Mercy can be best described as a disposition to show kindness or compassion. Mercy implies compassion that forbears punishing even when justice demands it. Mercy is seen and experienced from those who have the authority and power to administer justice for a crime committed. The crime committed is punishable in proportion to the harm done as a result of the crime. Justice demands punishment, mercy relaxes the punishment and offers the person a chance to reform, to begin anew.

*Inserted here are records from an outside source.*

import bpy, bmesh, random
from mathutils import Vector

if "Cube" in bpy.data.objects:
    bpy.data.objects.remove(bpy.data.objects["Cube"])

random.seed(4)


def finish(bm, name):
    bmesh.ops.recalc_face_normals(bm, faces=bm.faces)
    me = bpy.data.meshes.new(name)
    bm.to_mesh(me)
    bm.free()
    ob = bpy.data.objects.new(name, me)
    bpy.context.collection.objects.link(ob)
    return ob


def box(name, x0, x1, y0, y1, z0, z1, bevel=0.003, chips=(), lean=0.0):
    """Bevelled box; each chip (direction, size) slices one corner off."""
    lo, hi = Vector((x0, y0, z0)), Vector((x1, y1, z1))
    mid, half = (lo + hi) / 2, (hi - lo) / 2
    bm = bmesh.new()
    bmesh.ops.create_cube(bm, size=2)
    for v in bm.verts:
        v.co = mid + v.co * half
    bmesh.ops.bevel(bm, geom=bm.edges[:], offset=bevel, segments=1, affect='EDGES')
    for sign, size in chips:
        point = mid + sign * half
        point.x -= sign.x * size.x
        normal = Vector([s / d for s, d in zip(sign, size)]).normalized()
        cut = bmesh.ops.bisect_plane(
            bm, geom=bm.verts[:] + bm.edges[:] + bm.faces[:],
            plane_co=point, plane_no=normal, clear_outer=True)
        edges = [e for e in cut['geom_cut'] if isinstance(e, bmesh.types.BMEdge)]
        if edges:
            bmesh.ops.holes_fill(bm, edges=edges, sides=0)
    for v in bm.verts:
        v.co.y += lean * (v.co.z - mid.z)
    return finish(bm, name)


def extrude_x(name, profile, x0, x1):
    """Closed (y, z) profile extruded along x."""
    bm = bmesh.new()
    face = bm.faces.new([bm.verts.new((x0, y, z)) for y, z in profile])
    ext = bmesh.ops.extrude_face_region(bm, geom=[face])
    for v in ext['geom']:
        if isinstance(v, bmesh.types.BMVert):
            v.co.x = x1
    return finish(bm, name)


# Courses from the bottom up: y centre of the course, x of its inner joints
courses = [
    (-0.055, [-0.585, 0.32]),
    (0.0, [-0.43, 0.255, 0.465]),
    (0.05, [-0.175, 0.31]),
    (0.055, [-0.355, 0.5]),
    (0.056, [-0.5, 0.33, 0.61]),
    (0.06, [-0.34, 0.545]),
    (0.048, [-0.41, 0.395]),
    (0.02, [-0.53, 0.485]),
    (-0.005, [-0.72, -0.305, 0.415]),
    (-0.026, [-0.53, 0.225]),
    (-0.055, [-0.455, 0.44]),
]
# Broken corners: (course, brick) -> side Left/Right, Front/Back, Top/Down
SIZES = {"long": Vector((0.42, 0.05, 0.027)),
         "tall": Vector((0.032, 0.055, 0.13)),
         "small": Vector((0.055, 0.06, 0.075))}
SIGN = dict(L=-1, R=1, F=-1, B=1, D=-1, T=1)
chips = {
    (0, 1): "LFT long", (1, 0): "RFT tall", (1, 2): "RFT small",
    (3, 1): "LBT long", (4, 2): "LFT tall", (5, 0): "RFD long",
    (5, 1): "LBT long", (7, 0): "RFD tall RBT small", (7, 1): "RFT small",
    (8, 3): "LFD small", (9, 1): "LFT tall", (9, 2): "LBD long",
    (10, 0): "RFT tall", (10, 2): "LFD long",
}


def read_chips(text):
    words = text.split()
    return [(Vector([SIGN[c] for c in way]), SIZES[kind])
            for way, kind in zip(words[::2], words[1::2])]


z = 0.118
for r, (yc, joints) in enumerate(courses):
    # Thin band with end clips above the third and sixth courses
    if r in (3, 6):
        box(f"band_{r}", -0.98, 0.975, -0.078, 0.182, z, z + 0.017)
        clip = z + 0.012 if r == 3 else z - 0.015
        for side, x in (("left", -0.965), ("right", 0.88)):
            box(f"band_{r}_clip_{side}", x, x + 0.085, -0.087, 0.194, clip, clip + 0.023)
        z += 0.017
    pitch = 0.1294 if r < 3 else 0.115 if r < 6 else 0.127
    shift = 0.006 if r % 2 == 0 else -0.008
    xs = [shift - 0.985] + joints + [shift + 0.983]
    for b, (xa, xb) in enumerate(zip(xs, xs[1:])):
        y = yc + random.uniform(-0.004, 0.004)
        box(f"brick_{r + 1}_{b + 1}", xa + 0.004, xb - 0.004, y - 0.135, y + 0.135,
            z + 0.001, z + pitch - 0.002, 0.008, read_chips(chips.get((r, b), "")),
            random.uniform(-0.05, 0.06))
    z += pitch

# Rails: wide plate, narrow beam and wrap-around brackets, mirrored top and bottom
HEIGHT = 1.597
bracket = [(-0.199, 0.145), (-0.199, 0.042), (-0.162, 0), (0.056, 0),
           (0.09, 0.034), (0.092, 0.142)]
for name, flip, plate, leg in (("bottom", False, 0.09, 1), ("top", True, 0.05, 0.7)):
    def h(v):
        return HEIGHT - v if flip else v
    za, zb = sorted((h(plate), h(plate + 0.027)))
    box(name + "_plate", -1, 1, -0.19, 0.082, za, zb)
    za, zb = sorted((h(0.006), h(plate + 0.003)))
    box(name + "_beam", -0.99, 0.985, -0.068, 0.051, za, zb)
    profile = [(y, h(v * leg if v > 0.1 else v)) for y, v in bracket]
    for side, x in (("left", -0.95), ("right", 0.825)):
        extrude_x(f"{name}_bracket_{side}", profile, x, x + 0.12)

Mercy is one of the greatest attributes of God. Our God is a merciful God. The term and concept of divine mercy is from the Hebrew word חסד, which in the Bible can be translated as ‘great mercy’, ‘goodness’, ‘loving kindness’, ‘steadfast love’, ‘covenant faithfulness’, ‘favour’, ‘grace’ or ‘love and mercy’, and which refers to God’s love for the children of Israel and for all humankind.
Throughout the Old Testament Scriptures, God is portrayed as the God of mercy. Time and time again as the Old Testament people entered into relationship with God and sealed that relationship in covenant, they would be unfaithful to their commitment, and God would exhibit mercy, forgiving them their transgressions and taking them back. The pages of the Scriptures are full of the stories of betrayal and the breaking of the covenant by the people. And no matter how their actions angered God and their sins of betrayal and unfaithfulness demanded punishment, God’s mercy always brought them back into an embrace of love and tenderness. In the New Testament, we see this relationship between a merciful God and an unfaithful people in the life and ministry of Jesus of Nazareth. God’s mercy and tenderness were available in tangible ways to everyone who turned to him with a sincere heart in repentance. In the Sermon on the Mount, Jesus said of the merciful that they will receive mercy from God and gave examples in the parable of the Good Samaritan and the parable of the unforgiving servant.
In the Catholic Church, the Divine Mercy devotion to Jesus Christ is associated with the apparitions of Jesus to Saint Faustina Kowalska. She reported a number of apparitions during religious ecstasy, which she recorded in her diary during the years 1934-1938 and which would later be published as the book Diary: Divine Mercy in My Soul. The two main themes of the devotion are to trust in Christ’s endless goodness and to show mercy to others acting as a conduit for God’s love towards them. Pope St John Paul II had a great affinity towards this devotion and authorised it in the Liturgical Calendar of the Roman Catholic Church. The Liturgical Feast of the Divine Mercy is celebrated on the first Sunday of Easter. The 3:00 p.m. hour is very important to this devotion as according to St Faustina, it was the time of the death of Jesus. Another very popular form of the devotion is the Chaplet of the Divine Mercy.
The primary focus of the Divine Mercy devotion is the merciful love of God and the desire to let that love and mercy flow through one’s own heart towards those in need of it. At the dedication of the Shrine of the Divine Mercy, Pope St John Paul II said: “Apart from the mercy of God, there is no other source of hope for mankind.” The Divine Mercy devotion views mercy as the key element in the plan of God for salvation and emphasises the belief that it was through mercy that God gave His only son for the redemption of the human race after the fall of Adam.
Divine Mercy Sunday was celebrated on Sunday, April 11, 2021.
– Most Rev John Persaud, Bishop of Mandeville